▶ Data for this exercise:

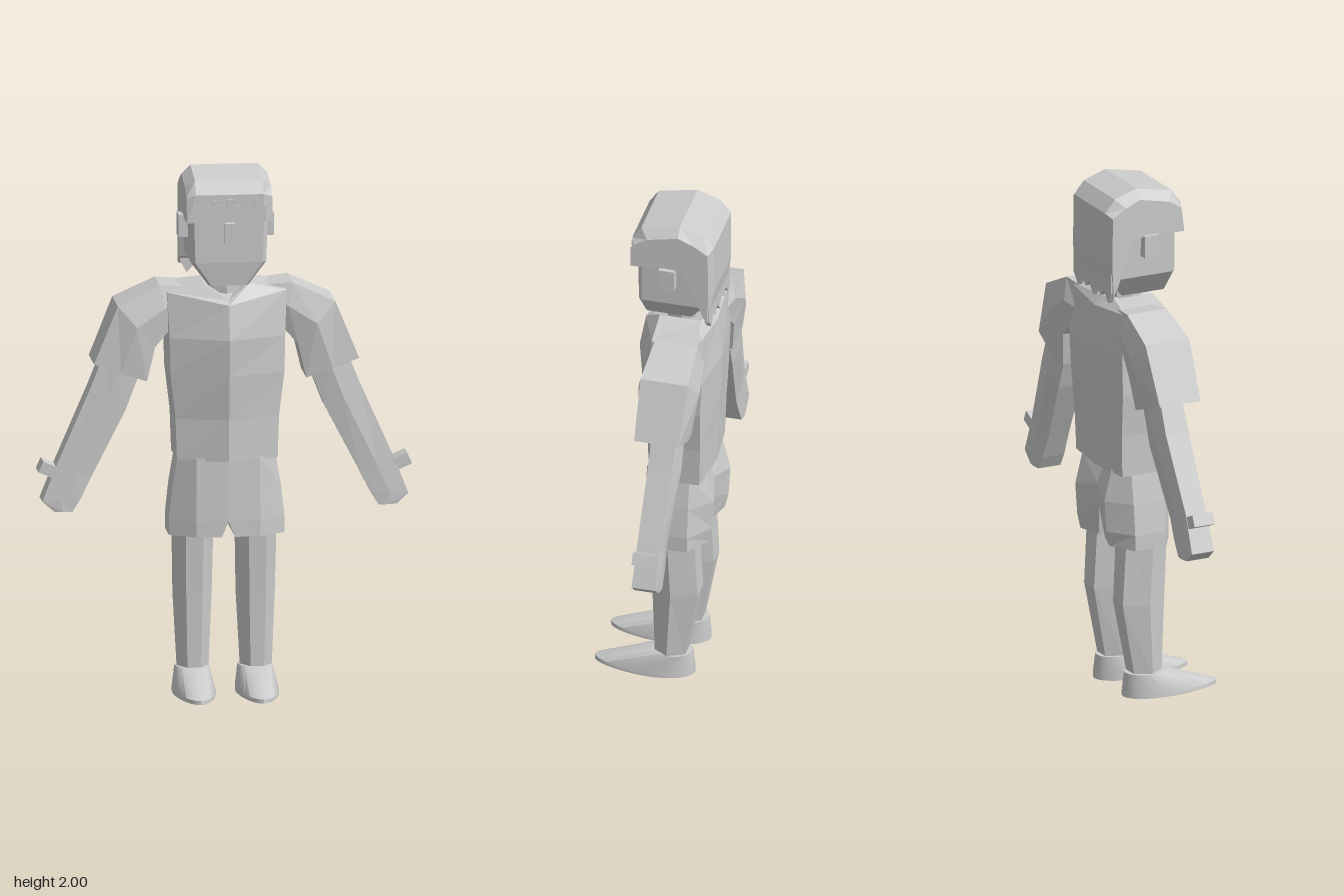
import * as THREE from 'three';
import { toCreasedNormals } from 'three/addons/utils/BufferGeometryUtils.js';

const flat = new THREE.MeshStandardMaterial({ color: 0xcccccc, flatShading: true });
const smooth = new THREE.MeshStandardMaterial({ color: 0xcccccc });

// Flat cap triangles for a ring, projected along its main normal axis
function capFaces(ring) {
  const n = [0, 0, 0];
  ring.forEach((a, i) => {
    const b = ring[(i + 1) % ring.length];
    for (let k = 0; k < 3; k++) {
      const u = (k + 1) % 3, v = (k + 2) % 3;
      n[k] += (a[u] - b[u]) * (a[v] + b[v]);
    }
  });
  const m = n.map(Math.abs), k = m.indexOf(Math.max(...m));
  const u = (k + 1) % 3, v = (k + 2) % 3;
  const pts = ring.map((p) => new THREE.Vector2(p[u], p[v]));
  const faces = THREE.ShapeUtils.triangulateShape(pts, []);
  // orient every face along the ring's own direction
  return faces.map(([a, b, c]) => {
    const area = (pts[b].x - pts[a].x) * (pts[c].y - pts[a].y) - (pts[b].y - pts[a].y) * (pts[c].x - pts[a].x);
    return (area > 0) === (n[k] > 0) ? [a, b, c] : [a, c, b];
  });
}

// Closed solid through matching rings of [x, y, z]; turned outward by its volume
function loft(rings) {
  const tris = [], count = rings[0].length, last = rings.length - 1;
  for (let r = 0; r < last; r++) {
    for (let i = 0; i < count; i++) {
      const j = (i + 1) % count;
      const a = rings[r][i], b = rings[r][j], c = rings[r + 1][j], d = rings[r + 1][i];
      tris.push([a, b, c], [a, c, d]);
    }
  }
  capFaces(rings[0]).forEach(([a, b, c]) => tris.push([rings[0][a], rings[0][c], rings[0][b]]));
  capFaces(rings[last]).forEach((f) => tris.push(f.map((i) => rings[last][i])));
  let volume = 0;
  const A = new THREE.Vector3(), B = new THREE.Vector3(), C = new THREE.Vector3();
  for (const [a, b, c] of tris) volume += A.set(...a).dot(B.set(...b).cross(C.set(...c)));
  const points = tris.flatMap(([a, b, c]) => (volume < 0 ? [a, c, b] : [a, b, c])).flat();
  const geo = new THREE.BufferGeometry();
  geo.setAttribute('position', new THREE.Float32BufferAttribute(points, 3));
  geo.computeVertexNormals();
  return geo;
}

// Six-sided limb section between an outer and inner point, bulging at mid depth lines
function limbRing([ox, oy], [ix, iy], zf, zb, bulge) {
  const mx = (ox + ix) / 2, my = (oy + iy) / 2;
  return [[ox, oy, zf], [mx, my, zf + bulge], [ix, iy, zf], [ix, iy, zb], [mx, my, zb - bulge], [ox, oy, zb]];
}

// Symmetric trunk ring: centre front, front corner, back corner, centre back as [x, y, z]
function trunkRing(f, fc, bc, b) {
  const flip = ([x, y, z]) => [-x, y, z];
  return [f, fc, bc, b, flip(bc), flip(fc)];
}

export function createModel() {
  const model = new THREE.Group();
  const add = (name, geo, mat = flat, parent = model) => {
    const mesh = new THREE.Mesh(geo, mat);
    mesh.name = name;
    parent.add(mesh);
    return mesh;
  };
  const box = (name, size, pos, tilt = 0) => {
    const mesh = add(name, new THREE.BoxGeometry(...size));
    mesh.position.set(...pos);
    mesh.rotation.z = tilt;
  };

  // Shirt body with a V neck: [y, half width, front z, corner z, back corner z, back z]
  const shirt = [
    [0.89, 0.19, 0.058, 0.0, -0.19, -0.21],
    [1.05, 0.195, 0.062, 0.0, -0.195, -0.215],
    [1.22, 0.215, 0.08, 0.005, -0.2, -0.225],
    [1.36, 0.218, 0.09, 0.005, -0.205, -0.23],
  ].map(([y, w, f, fc, bc, b]) => trunkRing([0, y, f], [w, y, fc], [w, y, bc], [0, y, b]));
  shirt.push(trunkRing([0, 1.49, 0.065], [0.225, 1.53, -0.015], [0.225, 1.54, -0.195], [0, 1.52, -0.212]));
  shirt.push(trunkRing([0, 1.505, 0.035], [0.085, 1.56, -0.01], [0.085, 1.56, -0.17], [0, 1.555, -0.185]));
  add('shirt', loft(shirt));
  const neck = add('neck', new THREE.CylinderGeometry(0.07, 0.075, 0.14, 8));
  neck.position.set(0, 1.56, -0.09);

  // Head with tapering jaw: [y, half width, front z, back z, front corner chamfer]
  add('head', loft([
    [1.565, 0.075, 0.05, -0.13, 0.01],
    [1.655, 0.142, 0.06, -0.19, 0.015],
    [1.86, 0.148, 0.06, -0.2, 0.015],
  ].map(([y, w, f, b, c]) => [
    [-w + c, y, f], [w - c, y, f], [w, y, f - c], [w, y, b], [-w, y, b], [-w, y, f - c],
  ])));
  box('nose', [0.04, 0.08, 0.04], [0, 1.77, 0.07]);

  // Hair cap: side profile [z, y, inset] swept across, sloped in along crown and back
  const profile = [
    [0.085, 1.815, 0], [0.085, 1.92, 0.012], [0.05, 1.97, 0.03], [-0.1, 2.0, 0.035], [-0.19, 1.97, 0.03],
    [-0.23, 1.92, 0.015], [-0.23, 1.72, 0.012], [-0.212, 1.6, 0], [-0.195, 1.63, 0], [-0.125, 1.815, 0],
  ];
  const hairRing = (x, amount) => profile.map(([z, y, s]) => [
    x, y - (y > 1.9 ? s * amount : 0), z + (z < -0.1 ? 1 : z > 0 ? -1 : 0) * s * amount,
  ]);
  add('hair', loft([hairRing(-0.162, 1), hairRing(-0.128, 0), hairRing(0.128, 0), hairRing(0.162, 1)]));

  // Scalloped fringe band on the forehead
  const fringe = new THREE.Shape();
  fringe.moveTo(-0.135, 1.815).lineTo(0.135, 1.815).lineTo(0.135, 1.88);
  for (let i = 0; i < 5; i++) {
    const x = 0.135 - i * 0.054;
    fringe.lineTo(x - 0.012, 1.88).lineTo(x - 0.016, 1.902).lineTo(x - 0.038, 1.902).lineTo(x - 0.042, 1.88);
  }
  fringe.lineTo(-0.135, 1.88);
  add('fringe', new THREE.ExtrudeGeometry(fringe, { depth: 0.01, bevelEnabled: false })).position.z = 0.08;

  // Ragged locks at the nape
  const locks = new THREE.Shape();
  locks.moveTo(0.155, 1.68).lineTo(-0.155, 1.68).lineTo(-0.155, 1.61);
  for (let i = 0; i < 5; i++) {
    const x = -0.155 + i * 0.062;
    locks.lineTo(x + 0.025, i % 2 ? 1.58 : 1.565).lineTo(x + 0.062, 1.605);
  }
  add('napeLocks', new THREE.ExtrudeGeometry(locks, { depth: 0.018, bevelEnabled: false })).position.z = -0.219;

  for (const s of [1, -1]) {
    const side = s > 0 ? 'left' : 'right';
    const mirrored = (rings) => loft(rings.map((ring) => ring.map(([x, y, z]) => [s * x, y, z])));

    box(side + 'Ear', [0.05, 0.085, 0.06], [s * 0.155, 1.78, -0.06]);

    // Sleeve
    add(side + 'Sleeve', mirrored([
      limbRing([0.15, 1.545], [0.19, 1.36], -0.05, -0.19, 0.01),
      limbRing([0.25, 1.553], [0.215, 1.38], -0.035, -0.2, 0.02),
      limbRing([0.41, 1.48], [0.27, 1.32], -0.02, -0.205, 0.025),
      limbRing([0.5, 1.26], [0.3, 1.19], -0.02, -0.19, 0.012),
    ]));

    // Arm and fist
    add(side + 'Arm', mirrored([
      limbRing([0.45, 1.3], [0.31, 1.24], -0.08, -0.17, 0.018),
      limbRing([0.51, 1.15], [0.375, 1.07], -0.075, -0.17, 0.015),
      limbRing([0.635, 0.87], [0.505, 0.82], -0.065, -0.15, 0.008),
      limbRing([0.69, 0.73], [0.545, 0.74], -0.06, -0.152, 0.005),
      limbRing([0.645, 0.69], [0.577, 0.688], -0.06, -0.152, 0.005),
    ]));
    box(side + 'Thumb', [0.11, 0.045, 0.085], [s * 0.645, 0.84, -0.106], s * 0.42);

    // Shorts leg; the crotch rises higher at the back
    const shortsRing = (y, inner, outer, front, back, rise) => [
      [inner, y, front], [0.12, y, front - 0.005], [outer, y, -0.02],
      [outer, y, -0.15], [0.12, y, back], [inner, y + rise, back + 0.03],
    ];
    add(side + 'Shorts', mirrored([
      shortsRing(0.9, 0, 0.185, 0.035, -0.2, 0),
      shortsRing(0.78, 0, 0.205, 0.04, -0.23, 0.03),
      shortsRing(0.66, 0, 0.218, 0.045, -0.222, 0.06),
      shortsRing(0.6, 0.025, 0.218, 0.045, -0.208, 0),
    ]));

    // Lower leg: [y, half width, front z, back z]
    const cx = s > 0 ? 0.114 : -0.124;
    add(side + 'Leg', loft([
      [0.66, 0.08, 0.015, -0.16], [0.37, 0.074, 0.003, -0.175], [0.08, 0.06, -0.005, -0.122],
    ].map(([y, w, f, b]) => {
      const m = f + (b - f) * 0.45;
      return [[cx - w * 0.42, y, f], [cx + w * 0.42, y, f], [cx + w, y, m],
        [cx + w * 0.55, y, b], [cx - w * 0.55, y, b], [cx - w, y, m]];
    })));

    // Shoe: pointed sole outline rising to the ankle
    const outline = (y, w, zBack, zFront, taper) => Array.from({ length: 24 }, (_, i) => {
      const a = (i / 24) * Math.PI * 2, c = Math.cos(a);
      return [cx - 0.003 + w * Math.sin(a) * (1 - taper * c), y, (zBack + zFront) / 2 + (zFront - zBack) / 2 * c];
    });
    add(side + 'Shoe', toCreasedNormals(loft([
      outline(0, 0.079, -0.155, 0.235, 0.22),
      outline(0.015, 0.079, -0.155, 0.233, 0.22),
      outline(0.092, 0.064, -0.145, 0.015, 0.05),
    ]), 0.7), smooth);
  }
  return model;
}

▶ Problem details: Only a number is wanted. How many lines of the entries above carry "width"?

▶ Written solution: 3